The entries below hold a line with "bm.faces.new(rings[1])" and a line with "fillet_x = NECK_X + FILLET_R". Return those lines and all that lie between them, exactly and only.

Records drawn from a dataset:
★ ★ ★ ★

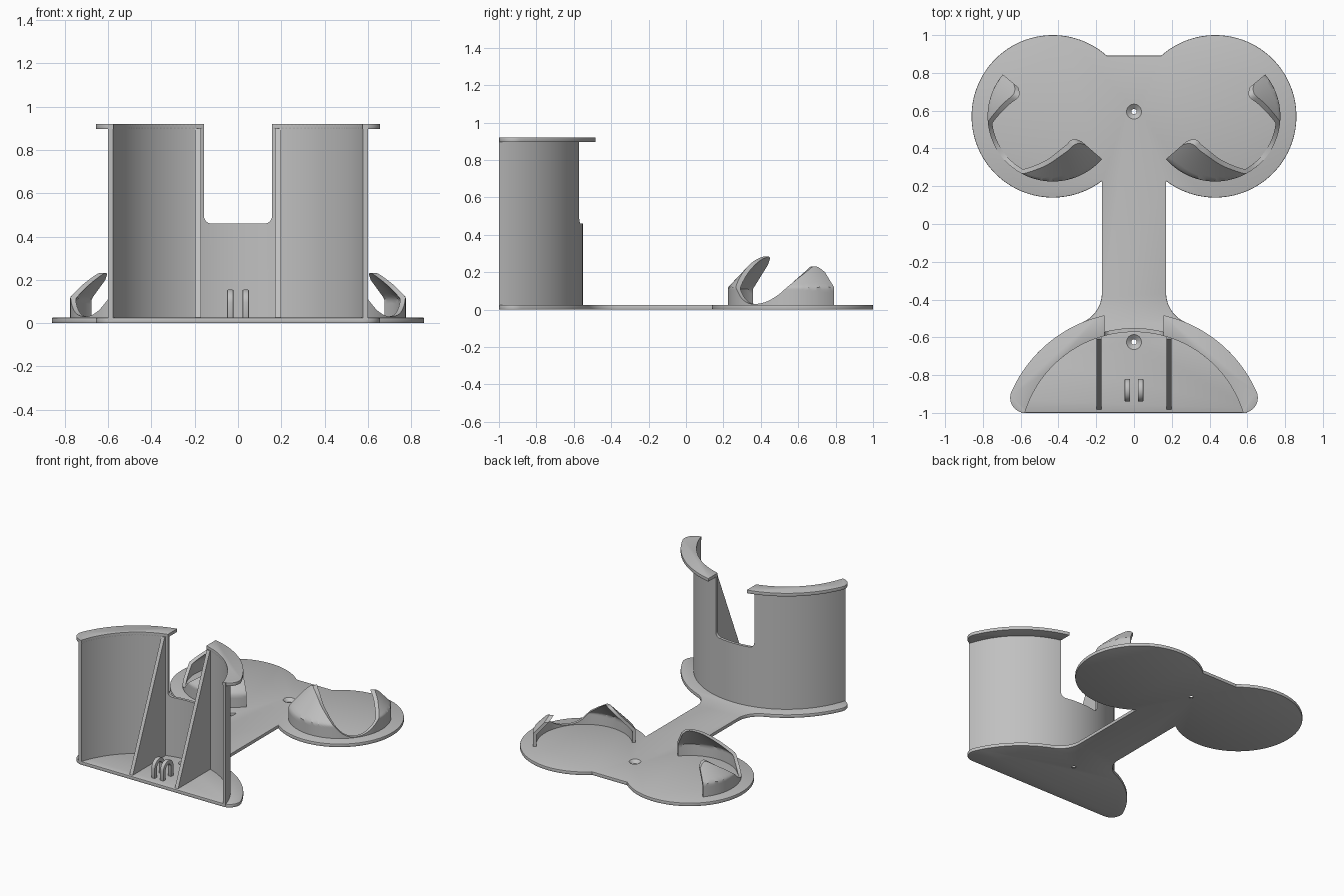
import bpy, bmesh
from math import sin, cos, radians, degrees, asin, acos, atan2, sqrt, pi
from mathutils import Matrix

if "Cube" in bpy.data.objects:
    bpy.data.objects.remove(bpy.data.objects["Cube"], do_unlink=True)

grey = bpy.data.materials.new("light grey plastic")
grey.use_nodes = True
colour = (0.53, 0.53, 0.53, 1)
grey.diffuse_color = colour
grey.node_tree.nodes["Principled BSDF"].inputs["Base Color"].default_value = colour

# Shared dimensions
PLATE = 0.025
LOBE_Y, LOBE_R, CORNER_R = -1.176, 0.71, 0.08
WALL_OUT, WALL_IN, WALL_TOP = 0.625, 0.604, 0.918
CUP_X, CUP_Y, DISC_R = 0.43, 0.57, 0.43
NECK_X, FILLET_R = 0.17, 0.17
NOTCH_X = 0.157


def make_object(name, bm):
    bmesh.ops.recalc_face_normals(bm, faces=bm.faces)
    mesh = bpy.data.meshes.new(name)
    bm.to_mesh(mesh)
    bm.free()
    obj = bpy.data.objects.new(name, mesh)
    bpy.context.collection.objects.link(obj)
    mesh.materials.append(grey)
    return obj


def activate(obj):
    bpy.ops.object.select_all(action="DESELECT")
    obj.select_set(True)
    bpy.context.view_layer.objects.active = obj


def bevel(obj, width=0.006):
    mod = obj.modifiers.new("soft edges", "BEVEL")
    mod.width, mod.segments, mod.limit_method = width, 2, "ANGLE"
    mod.angle_limit = radians(40)
    activate(obj)
    bpy.ops.object.modifier_apply(modifier=mod.name)


def cut(obj, cutter):
    mod = obj.modifiers.new("cut", "BOOLEAN")
    mod.operation, mod.solver, mod.object = "DIFFERENCE", "EXACT", cutter
    activate(obj)
    bpy.ops.object.modifier_apply(modifier=mod.name)
    bpy.data.objects.remove(cutter, do_unlink=True)


def smooth(obj):
    activate(obj)
    bpy.ops.object.shade_smooth_by_angle(angle=radians(35))


def prism(name, points, low, high, axis="z"):
    """Extrude a 2D outline along an axis."""
    place = {"z": lambda a, b, d: (a, b, d),
             "y": lambda a, b, d: (a, d, b),
             "x": lambda a, b, d: (d, a, b)}[axis]
    bm = bmesh.new()
    rings = [[bm.verts.new(place(a, b, d)) for a, b in points] for d in (low, high)]
    bm.faces.new(rings[0])
    bm.faces.new(rings[1])
    n = len(points)
    for i in range(n):
        j = (i + 1) % n
        bm.faces.new((rings[0][i], rings[0][j], rings[1][j], rings[1][i]))
    return make_object(name, bm)


def arc(cx, cy, r, start, end, steps):
    angles = [radians(start + (end - start) * i / steps) for i in range(steps + 1)]
    return [(cx + r * cos(a), cy + r * sin(a)) for a in angles]


def flip(points):
    return [(-x, y) for x, y in reversed(points)]


# Rounded front corner and outer curve of the front lobe
corner_y = -1 + CORNER_R
reach = LOBE_R - CORNER_R
corner_x = sqrt(reach ** 2 - (corner_y - LOBE_Y) ** 2)
corner_angle = degrees(atan2(corner_y - LOBE_Y, corner_x))


def lobe_edge(end):
    return (arc(corner_x, corner_y, CORNER_R, -90, corner_angle, 14)
            + arc(0, LOBE_Y, LOBE_R, corner_angle, end, 32)[1:])


# Base plate: front lobe, neck and two discs
fillet_x = NECK_X + FILLET_R
fillet_angle = degrees(acos(fillet_x / (LOBE_R + FILLET_R)))
fillet_y = LOBE_Y + (LOBE_R + FILLET_R) * sin(radians(fillet_angle))
half = lobe_edge(fillet_angle)
half += arc(fillet_x, fillet_y, FILLET_R, 180 + fillet_angle, 180, 14)[1:]
half += arc(CUP_X, CUP_Y, DISC_R, -127.2, 131.7, 72)
plate = prism("base_plate", half + flip(half), 0, PLATE)
bevel(plate, 0.004)

# Countersunk screw holes
for y in (0.595, -0.625):
    for r_low, r_high, low, high in ((0.014, 0.014, -0.1, 0.1), (0.014, 0.042, 0.004, 0.027)):
        bm = bmesh.new()
        bmesh.ops.create_cone(bm, cap_ends=True, segments=32, radius1=r_low, radius2=r_high,
                              depth=high - low,
                              matrix=Matrix.Translation((0, y, (low + high) / 2)))
        cut(plate, make_object("hole_cutter", bm))
smooth(plate)

# Curved wall with a rounded notch
out_end = degrees(asin((-1 - LOBE_Y) / WALL_OUT))
in_end = degrees(asin((-1 - LOBE_Y) / WALL_IN))
wall = prism("curved_wall",
             arc(0, LOBE_Y, WALL_OUT, out_end, 180 - out_end, 80)
             + arc(0, LOBE_Y, WALL_IN, 180 - in_end, in_end, 80), 0.015, WALL_TOP)
r = 0.035
notch = (arc(NOTCH_X - r, 0.46 + r, r, -90, 0, 8) + [(NOTCH_X, 1.2)])
cut(wall, prism("notch_cutter", notch + flip(notch), -0.9, -0.3, "y"))
smooth(wall)

# Top flanges on each side of the notch
outer_end = degrees(acos(NOTCH_X / LOBE_R))
inner_end = degrees(acos(NOTCH_X / WALL_IN))
flange = lobe_edge(outer_end) + arc(0, LOBE_Y, WALL_IN, inner_end, in_end, 32)
for side, points in (("left", flange), ("right", flip(flange))):
    obj = prism(side + "_top_flange", points, 0.897, 0.92)
    bevel(obj, 0.007)
    smooth(obj)

# Triangular ribs and small cable loops
rib = [(-0.985, 0.015), (-0.595, 0.015), (-0.595, 0.9), (-0.61, 0.9)]
loop = ([(-0.82, 0.015)] + arc(-0.88, 0.095, 0.06, 0, 180, 18) + [(-0.94, 0.015)]
        + [(-0.91, 0.015)] + arc(-0.88, 0.095, 0.03, 180, 0, 18) + [(-0.85, 0.015)])
for side, s in (("left", 1), ("right", -1)):
    prism(side + "_rib", rib, *sorted((s * 0.172, s * 0.198)), "x")
    obj = prism(side + "_cable_loop", loop, *sorted((s * 0.021, s * 0.05)), "x")
    bevel(obj, 0.005)
    smooth(obj)

# Petal height around the cup: angle in degrees, height
HEIGHTS = [(140, 0.2), (144, 0.222), (150, 0.232), (157, 0.222), (174, 0.17), (184, 0.125),
           (192, 0.083), (203, 0.045), (212, 0.032), (222, 0.033), (232, 0.06), (243, 0.125),
           (256, 0.185), (278, 0.252), (300, 0.28), (308, 0.283), (315, 0.27), (319, 0.24)]


def petal_height(angle):
    """Smooth curve through the height list."""
    i = max(k for k in range(len(HEIGHTS) - 1) if HEIGHTS[k][0] <= angle)

    def slope(k):
        a, b = HEIGHTS[max(k - 1, 0)], HEIGHTS[min(k + 1, len(HEIGHTS) - 1)]
        return (b[1] - a[1]) / (b[0] - a[0])
    (a0, h0), (a1, h1) = HEIGHTS[i], HEIGHTS[i + 1]
    w = a1 - a0
    t = (angle - a0) / w
    return ((2 * t**3 - 3 * t**2 + 1) * h0 + (t**3 - 2 * t**2 + t) * w * slope(i)
            + (3 * t**2 - 2 * t**3) * h1 + (t**3 - t**2) * w * slope(i + 1))


def cup_radius(z):
    return 0.345 - 0.95 * max(0, z - 0.12)


# Cup rims: low ring rising into two inward-leaning petals
LEVELS, STEPS, THICK = 14, 120, 0.023
for side, s in (("left", -1), ("right", 1)):
    bm = bmesh.new()
    rings = []
    for i in range(STEPS + 1):
        angle = 140 + 179 * i / STEPS
        top = petal_height(min(angle, 318.99))
        zs = [0.015 + (top - 0.015) * k / LEVELS for k in range(LEVELS + 1)]
        section = [(cup_radius(z), z) for z in zs]
        section += [(cup_radius(z + 0.008) - THICK, z) for z in reversed(zs)]
        a = radians(angle)
        rings.append([bm.verts.new((-s * (-CUP_X + rad * cos(a)), CUP_Y + rad * sin(a), z))
                      for rad, z in section])
    n = len(rings[0])
    for p, q in zip(rings, rings[1:]):
        for k in range(n):
            m = (k + 1) % n
            bm.faces.new((p[k], p[m], q[m], q[k]))
    bm.faces.new(rings[0])
    bm.faces.new(rings[-1])
    smooth(make_object(side + "_cup_rim", bm))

★ ★ ★ ★

### Answer box
    bm.faces.new(rings[1])
    n = len(points)
    for i in range(n):
        j = (i + 1) % n
        bm.faces.new((rings[0][i], rings[0][j], rings[1][j], rings[1][i]))
    return make_object(name, bm)


def arc(cx, cy, r, start, end, steps):
    angles = [radians(start + (end - start) * i / steps) for i in range(steps + 1)]
    return [(cx + r * cos(a), cy + r * sin(a)) for a in angles]


def flip(points):
    return [(-x, y) for x, y in reversed(points)]


# Rounded front corner and outer curve of the front lobe
corner_y = -1 + CORNER_R
reach = LOBE_R - CORNER_R
corner_x = sqrt(reach ** 2 - (corner_y - LOBE_Y) ** 2)
corner_angle = degrees(atan2(corner_y - LOBE_Y, corner_x))


def lobe_edge(end):
    return (arc(corner_x, corner_y, CORNER_R, -90, corner_angle, 14)
            + arc(0, LOBE_Y, LOBE_R, corner_angle, end, 32)[1:])


# Base plate: front lobe, neck and two discs
fillet_x = NECK_X + FILLET_R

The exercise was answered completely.